September 21, 2015
For those caught in the permanent night of drug abuse, the constant craving for the perceived light of the next high is coupled with the darkness of the downward spiral of despair. As the grip of addiction becomes stronger, so does the darkness and depth of that despair.
As we find this week, heroin and prescription opiates are not just driving some to accidentally overdose, these powerful drugs are also driving some addicts to take their own lives. As we said when we started this series on the rising menace of drug abuse in our communities, this is the greatest fear for families and loved ones of addicts that the only way they will find peace is through death.
It is hard to imagine the pain that those close to addicts must endure. As Manitowoc County Coroner Curtis Green says: “The struggles the family goes through are real and painful. Imagine watching your child, mother, father, sister or brother literally fall apart in front of you. And then, one day, I show up at your door.”
While he has seen what he calls a spike upwards in the number of overdose deaths and deaths as a result of drug intoxication over the past five years, equally alarming is the rise in suicides as the result of drug use.

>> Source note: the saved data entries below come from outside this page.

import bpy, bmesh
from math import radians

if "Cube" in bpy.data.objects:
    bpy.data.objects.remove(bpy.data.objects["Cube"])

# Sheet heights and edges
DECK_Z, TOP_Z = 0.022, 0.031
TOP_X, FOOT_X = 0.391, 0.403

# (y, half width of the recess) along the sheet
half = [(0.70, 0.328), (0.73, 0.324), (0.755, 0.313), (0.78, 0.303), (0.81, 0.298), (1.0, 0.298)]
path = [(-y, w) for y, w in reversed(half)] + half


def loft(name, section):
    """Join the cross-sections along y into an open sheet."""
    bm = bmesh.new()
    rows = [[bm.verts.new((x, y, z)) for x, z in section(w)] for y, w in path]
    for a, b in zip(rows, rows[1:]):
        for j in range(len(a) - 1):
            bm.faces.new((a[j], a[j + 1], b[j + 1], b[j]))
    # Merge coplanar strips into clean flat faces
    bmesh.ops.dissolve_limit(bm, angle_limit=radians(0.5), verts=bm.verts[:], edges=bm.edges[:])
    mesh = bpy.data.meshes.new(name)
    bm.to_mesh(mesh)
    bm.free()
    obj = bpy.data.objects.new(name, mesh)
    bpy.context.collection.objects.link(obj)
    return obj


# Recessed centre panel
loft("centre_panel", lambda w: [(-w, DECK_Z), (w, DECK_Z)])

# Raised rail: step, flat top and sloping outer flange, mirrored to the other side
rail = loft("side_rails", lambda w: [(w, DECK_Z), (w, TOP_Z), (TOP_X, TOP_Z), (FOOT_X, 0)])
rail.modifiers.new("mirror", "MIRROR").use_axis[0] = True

As our reporter Sarah Kloepping points out in her article looking at this disturbing trend, often addicts have pre-existing mental health issues. People are self-medicating, not just to take away physical pain, but also mental anguish.
Another worrying aspect of this problem is that this is not simply a story about heroin addicts. “Many of these people are on the opioids legitimately,” Green said.

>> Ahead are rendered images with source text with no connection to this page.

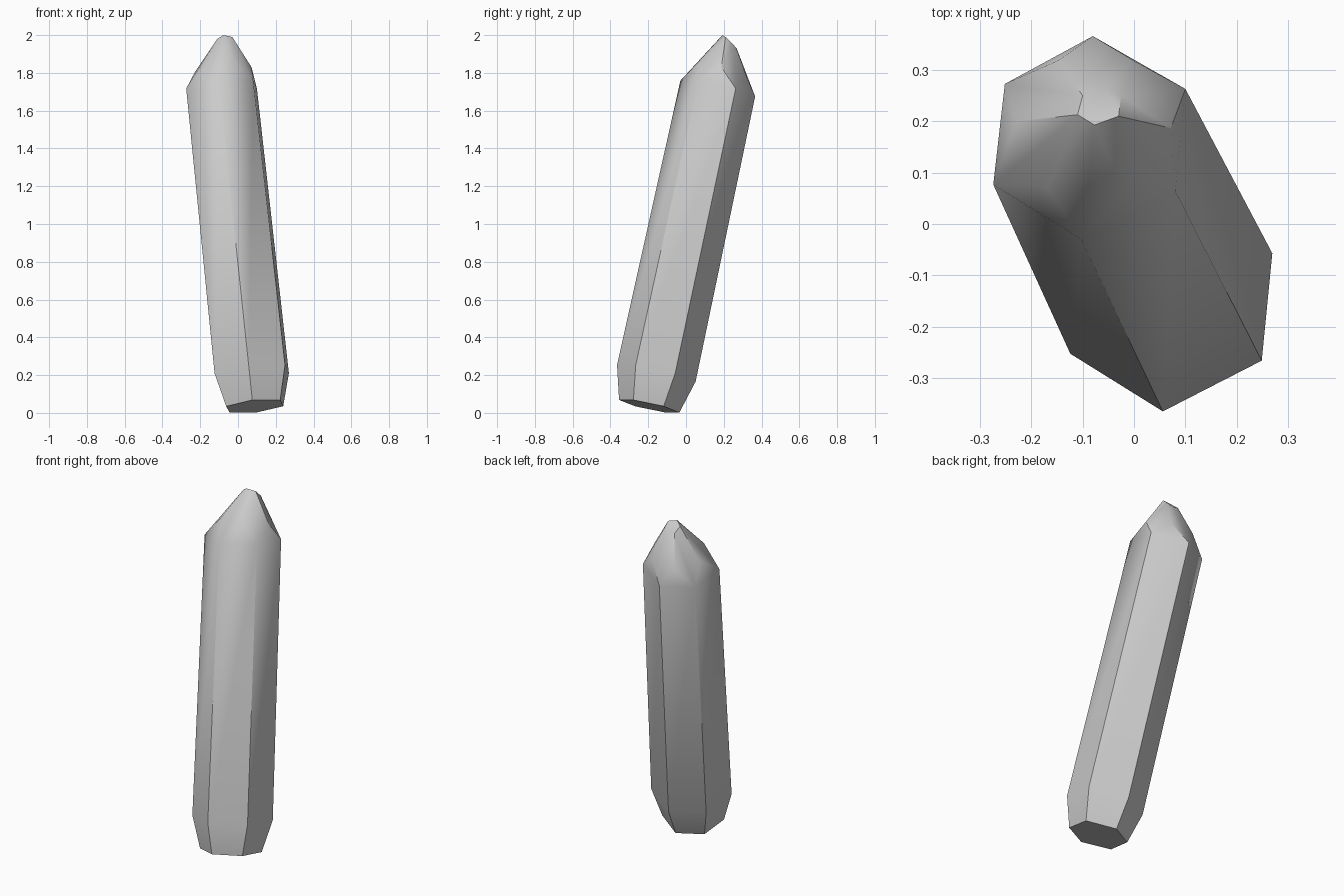
import bpy
import bmesh
from mathutils import Vector

old = bpy.data.objects.get("Cube")
if old:
    bpy.data.objects.remove(old)

stone = bpy.data.materials.new("pale_grey_stone")
stone.use_nodes = True
grey = (0.6, 0.6, 0.6, 1)
stone.diffuse_color = grey
stone.node_tree.nodes["Principled BSDF"].inputs["Base Color"].default_value = grey

# Slightly irregular six-sided section, anticlockwise from the front corner
SECTION = [(-.015, -.203), (.172, -.107), (.192, .096),
           (.008, .201), (-.167, .106), (-.19, -.094)]
# Small slanted facet at the point
TIP = [(-.077, .193, 2), (-.03, .21, 1.99), (-.025, .25, 1.95),
       (-.06, .268, 1.93), (-.1, .25, 1.95), (-.11, .213, 1.98)]

bm = bmesh.new()


def leaning_ring(centre, scale):
    """Section set square to the leaning axis."""
    cx, cy, cz = centre
    return [bm.verts.new((cx + x * scale, cy + y * scale,
                          cz + (.11 * x - .217 * y) * scale))
            for x, y in SECTION]


def side_quads(lower, upper):
    for i in range(len(lower)):
        j = (i + 1) % len(lower)
        yield lower[i], lower[j], upper[j], upper[i]


# Tapered base and long shaft
foot = leaning_ring((.0875, -.194, .035), .79)
lower_shoulder = leaning_ring((.0717, -.156, .21), 1.03)
upper_shoulder = leaning_ring((-.088, .169, 1.717), .98)
tip = [bm.verts.new(p) for p in TIP]
bm.faces.new(reversed(foot))
bm.faces.new(tip)
for a, b in ((foot, lower_shoulder), (lower_shoulder, upper_shoulder)):
    for quad in side_quads(a, b):
        bm.faces.new(quad)

# Point: each side swells slightly around a raised middle
for a, b, c, d in side_quads(upper_shoulder, tip):
    middle = ((a.co + b.co) / 2).lerp((c.co + d.co) / 2, .35)
    outward = (b.co - a.co).cross(d.co - a.co).normalized()
    peak = bm.verts.new(middle + outward * .025)
    for p, q in ((a, b), (b, c), (c, d), (d, a)):
        bm.faces.new((p, q, peak))

bmesh.ops.recalc_face_normals(bm, faces=bm.faces)
mesh = bpy.data.meshes.new("crystal_shard")
bm.to_mesh(mesh)
bm.free()
mesh.materials.append(stone)
crystal = bpy.data.objects.new("crystal_shard", mesh)
bpy.context.collection.objects.link(crystal)

# Soft point, crisp ridges
bpy.ops.object.select_all(action="DESELECT")
crystal.select_set(True)
bpy.context.view_layer.objects.active = crystal
bpy.ops.object.shade_smooth_by_angle(angle=.52)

This changes the nature of the problem, and, one would hope, our perception of the problem. This is not simply a law enforcement issue that will be solved by doing little more than locking up dealers and addicts.
To solve this problem, we will have to review of current medical practice seeing as prescription opioids have become an increasingly frequent starting point for addiction to heroin.

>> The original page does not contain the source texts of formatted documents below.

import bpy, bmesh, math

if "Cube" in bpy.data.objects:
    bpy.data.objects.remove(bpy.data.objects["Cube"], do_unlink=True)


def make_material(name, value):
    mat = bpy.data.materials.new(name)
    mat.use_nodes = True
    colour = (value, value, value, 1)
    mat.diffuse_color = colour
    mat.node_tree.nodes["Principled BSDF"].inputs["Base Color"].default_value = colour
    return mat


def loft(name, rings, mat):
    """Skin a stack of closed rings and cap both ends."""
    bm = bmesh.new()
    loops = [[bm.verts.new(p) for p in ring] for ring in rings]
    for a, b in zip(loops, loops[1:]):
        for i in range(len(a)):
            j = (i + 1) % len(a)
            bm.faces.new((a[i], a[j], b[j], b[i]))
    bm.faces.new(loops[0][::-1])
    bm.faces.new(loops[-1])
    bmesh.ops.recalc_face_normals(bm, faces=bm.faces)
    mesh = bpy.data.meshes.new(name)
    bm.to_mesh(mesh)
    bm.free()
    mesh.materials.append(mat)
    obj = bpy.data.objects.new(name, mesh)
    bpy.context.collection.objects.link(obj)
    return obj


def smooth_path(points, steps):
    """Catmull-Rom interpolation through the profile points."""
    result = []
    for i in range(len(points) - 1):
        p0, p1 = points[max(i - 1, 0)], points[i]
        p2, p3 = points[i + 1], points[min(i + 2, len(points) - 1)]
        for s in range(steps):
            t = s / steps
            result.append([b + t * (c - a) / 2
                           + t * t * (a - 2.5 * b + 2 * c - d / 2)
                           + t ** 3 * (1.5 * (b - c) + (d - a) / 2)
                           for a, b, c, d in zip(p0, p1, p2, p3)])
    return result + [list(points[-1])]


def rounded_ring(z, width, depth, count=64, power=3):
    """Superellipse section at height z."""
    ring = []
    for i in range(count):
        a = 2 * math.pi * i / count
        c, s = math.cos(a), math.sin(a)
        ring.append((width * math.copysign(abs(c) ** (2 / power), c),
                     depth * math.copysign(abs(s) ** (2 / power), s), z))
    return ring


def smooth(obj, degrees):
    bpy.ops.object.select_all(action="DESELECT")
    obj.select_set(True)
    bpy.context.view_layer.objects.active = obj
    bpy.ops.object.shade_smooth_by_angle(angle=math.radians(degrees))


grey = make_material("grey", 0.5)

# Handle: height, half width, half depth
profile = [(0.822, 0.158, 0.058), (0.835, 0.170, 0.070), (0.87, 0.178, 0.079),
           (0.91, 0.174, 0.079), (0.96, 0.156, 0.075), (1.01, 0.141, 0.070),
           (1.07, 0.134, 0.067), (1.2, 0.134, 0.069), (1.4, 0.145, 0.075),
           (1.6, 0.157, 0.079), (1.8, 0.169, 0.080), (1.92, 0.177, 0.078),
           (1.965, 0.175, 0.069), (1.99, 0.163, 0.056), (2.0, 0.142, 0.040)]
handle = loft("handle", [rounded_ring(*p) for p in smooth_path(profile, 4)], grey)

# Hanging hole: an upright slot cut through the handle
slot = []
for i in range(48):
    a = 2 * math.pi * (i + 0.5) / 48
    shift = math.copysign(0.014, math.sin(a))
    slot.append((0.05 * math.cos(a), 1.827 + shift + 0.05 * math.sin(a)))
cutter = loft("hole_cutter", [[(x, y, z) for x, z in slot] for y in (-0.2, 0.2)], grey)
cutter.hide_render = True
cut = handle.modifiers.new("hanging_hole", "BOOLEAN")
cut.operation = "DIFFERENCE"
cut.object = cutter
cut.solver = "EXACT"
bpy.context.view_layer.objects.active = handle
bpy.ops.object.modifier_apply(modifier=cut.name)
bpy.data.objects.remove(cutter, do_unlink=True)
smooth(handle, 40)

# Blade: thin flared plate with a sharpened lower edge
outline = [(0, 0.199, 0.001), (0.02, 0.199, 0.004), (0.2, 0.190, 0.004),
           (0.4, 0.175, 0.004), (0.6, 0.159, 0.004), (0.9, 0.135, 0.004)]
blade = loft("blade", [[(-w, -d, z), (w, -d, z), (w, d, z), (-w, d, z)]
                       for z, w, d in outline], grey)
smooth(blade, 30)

We will also have to start taking mental health as seriously as we take physical health, which, of course, will require us to be more open and honest about it. While we have grown more comfortable with talking about a range of physical health issues that were once taboo, the same cannot be said about many mental health issues.
If we can’t talk about mental health, then we certainly are far away from addressing the social impact of it.
However, addiction and its impact are rarely far from the headlines, which is why we must question what our elected leaders are doing about addiction and mental health when the coroner says that “(n)oticeably absent from the presentations I have been present at and the committee meetings I have attended are our elected legislators.”
We call on our elected leaders at the state and national level to start showing some resolve to address addiction with greater support for treatment and mental health services.